Brief
Search the material below for lines containing the string "objects", and copy every one you find.

Source material

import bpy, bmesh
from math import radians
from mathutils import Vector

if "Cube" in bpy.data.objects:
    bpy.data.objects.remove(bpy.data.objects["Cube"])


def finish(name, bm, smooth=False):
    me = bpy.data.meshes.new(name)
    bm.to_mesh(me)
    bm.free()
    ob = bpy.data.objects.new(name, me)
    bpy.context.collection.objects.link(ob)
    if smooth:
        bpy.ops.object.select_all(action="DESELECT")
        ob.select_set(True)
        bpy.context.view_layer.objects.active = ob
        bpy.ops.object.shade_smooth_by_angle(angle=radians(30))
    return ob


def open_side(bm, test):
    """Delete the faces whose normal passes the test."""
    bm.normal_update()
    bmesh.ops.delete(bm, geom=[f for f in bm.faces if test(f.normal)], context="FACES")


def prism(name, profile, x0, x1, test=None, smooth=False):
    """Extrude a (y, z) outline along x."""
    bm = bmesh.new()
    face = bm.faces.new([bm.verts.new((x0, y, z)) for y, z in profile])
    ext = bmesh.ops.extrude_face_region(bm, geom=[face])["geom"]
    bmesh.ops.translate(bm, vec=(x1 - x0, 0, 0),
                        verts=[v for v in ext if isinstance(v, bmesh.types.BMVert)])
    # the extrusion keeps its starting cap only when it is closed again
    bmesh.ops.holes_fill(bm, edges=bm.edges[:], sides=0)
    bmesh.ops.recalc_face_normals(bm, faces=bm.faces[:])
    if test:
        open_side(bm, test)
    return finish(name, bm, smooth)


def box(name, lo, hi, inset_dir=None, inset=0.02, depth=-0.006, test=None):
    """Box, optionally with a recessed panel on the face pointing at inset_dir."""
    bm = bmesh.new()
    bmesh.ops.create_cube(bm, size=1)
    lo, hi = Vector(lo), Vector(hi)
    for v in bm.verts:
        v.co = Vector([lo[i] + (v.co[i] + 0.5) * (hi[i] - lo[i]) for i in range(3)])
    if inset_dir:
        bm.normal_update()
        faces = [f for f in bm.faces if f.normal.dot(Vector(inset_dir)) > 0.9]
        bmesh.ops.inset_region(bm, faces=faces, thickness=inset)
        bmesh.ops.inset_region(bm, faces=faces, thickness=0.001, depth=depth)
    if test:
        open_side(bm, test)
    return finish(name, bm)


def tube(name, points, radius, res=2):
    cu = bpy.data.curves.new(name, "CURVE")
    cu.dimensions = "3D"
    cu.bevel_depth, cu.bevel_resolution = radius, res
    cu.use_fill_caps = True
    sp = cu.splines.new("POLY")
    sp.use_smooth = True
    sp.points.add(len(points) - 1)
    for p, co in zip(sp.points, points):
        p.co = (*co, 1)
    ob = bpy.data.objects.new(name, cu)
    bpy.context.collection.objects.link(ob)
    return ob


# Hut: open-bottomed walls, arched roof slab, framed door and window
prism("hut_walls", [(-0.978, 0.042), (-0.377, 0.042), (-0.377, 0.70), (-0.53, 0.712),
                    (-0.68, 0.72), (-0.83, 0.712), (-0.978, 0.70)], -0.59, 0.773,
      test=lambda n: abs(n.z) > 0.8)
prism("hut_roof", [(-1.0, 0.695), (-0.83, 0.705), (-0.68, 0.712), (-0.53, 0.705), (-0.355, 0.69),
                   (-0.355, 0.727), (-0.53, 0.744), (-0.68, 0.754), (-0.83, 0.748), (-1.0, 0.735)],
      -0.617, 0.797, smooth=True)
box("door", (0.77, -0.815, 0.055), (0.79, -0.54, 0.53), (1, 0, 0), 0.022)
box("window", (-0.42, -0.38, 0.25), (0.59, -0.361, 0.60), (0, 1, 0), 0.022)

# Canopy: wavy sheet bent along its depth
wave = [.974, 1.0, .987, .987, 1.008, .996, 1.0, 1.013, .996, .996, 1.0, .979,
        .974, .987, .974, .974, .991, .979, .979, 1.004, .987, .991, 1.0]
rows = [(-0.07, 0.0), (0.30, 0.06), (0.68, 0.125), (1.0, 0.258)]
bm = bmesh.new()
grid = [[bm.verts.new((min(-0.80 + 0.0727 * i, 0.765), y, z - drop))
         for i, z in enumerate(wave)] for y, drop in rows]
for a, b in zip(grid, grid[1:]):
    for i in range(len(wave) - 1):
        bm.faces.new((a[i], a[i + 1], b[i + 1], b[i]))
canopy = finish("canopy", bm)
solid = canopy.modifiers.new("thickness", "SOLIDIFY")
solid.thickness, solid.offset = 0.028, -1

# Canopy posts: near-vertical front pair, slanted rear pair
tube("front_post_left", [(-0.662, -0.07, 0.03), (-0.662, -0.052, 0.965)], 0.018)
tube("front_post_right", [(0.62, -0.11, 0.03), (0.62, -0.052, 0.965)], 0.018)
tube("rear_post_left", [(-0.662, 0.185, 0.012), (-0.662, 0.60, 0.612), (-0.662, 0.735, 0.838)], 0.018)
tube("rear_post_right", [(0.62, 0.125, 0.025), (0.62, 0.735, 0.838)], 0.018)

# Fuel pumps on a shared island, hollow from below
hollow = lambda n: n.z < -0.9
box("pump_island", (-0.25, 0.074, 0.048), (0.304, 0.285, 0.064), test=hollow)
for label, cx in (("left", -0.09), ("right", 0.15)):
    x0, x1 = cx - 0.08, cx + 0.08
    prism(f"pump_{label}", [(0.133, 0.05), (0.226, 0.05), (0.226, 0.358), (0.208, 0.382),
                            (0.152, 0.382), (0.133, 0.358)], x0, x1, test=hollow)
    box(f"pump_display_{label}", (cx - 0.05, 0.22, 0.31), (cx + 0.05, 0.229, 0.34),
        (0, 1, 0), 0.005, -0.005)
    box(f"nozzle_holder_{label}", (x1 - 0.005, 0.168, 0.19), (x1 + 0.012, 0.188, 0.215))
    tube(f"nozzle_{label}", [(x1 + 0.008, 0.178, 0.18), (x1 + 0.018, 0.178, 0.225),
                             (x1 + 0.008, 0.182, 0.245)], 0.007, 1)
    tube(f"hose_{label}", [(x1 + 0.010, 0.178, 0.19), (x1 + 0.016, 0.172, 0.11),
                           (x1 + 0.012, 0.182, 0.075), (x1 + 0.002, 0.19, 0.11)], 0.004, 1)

Solution for this task
if "Cube" in bpy.data.objects:
    bpy.data.objects.remove(bpy.data.objects["Cube"])
    ob = bpy.data.objects.new(name, me)
    bpy.context.collection.objects.link(ob)
        bpy.context.view_layer.objects.active = ob
    ob = bpy.data.objects.new(name, cu)
    bpy.context.collection.objects.link(ob)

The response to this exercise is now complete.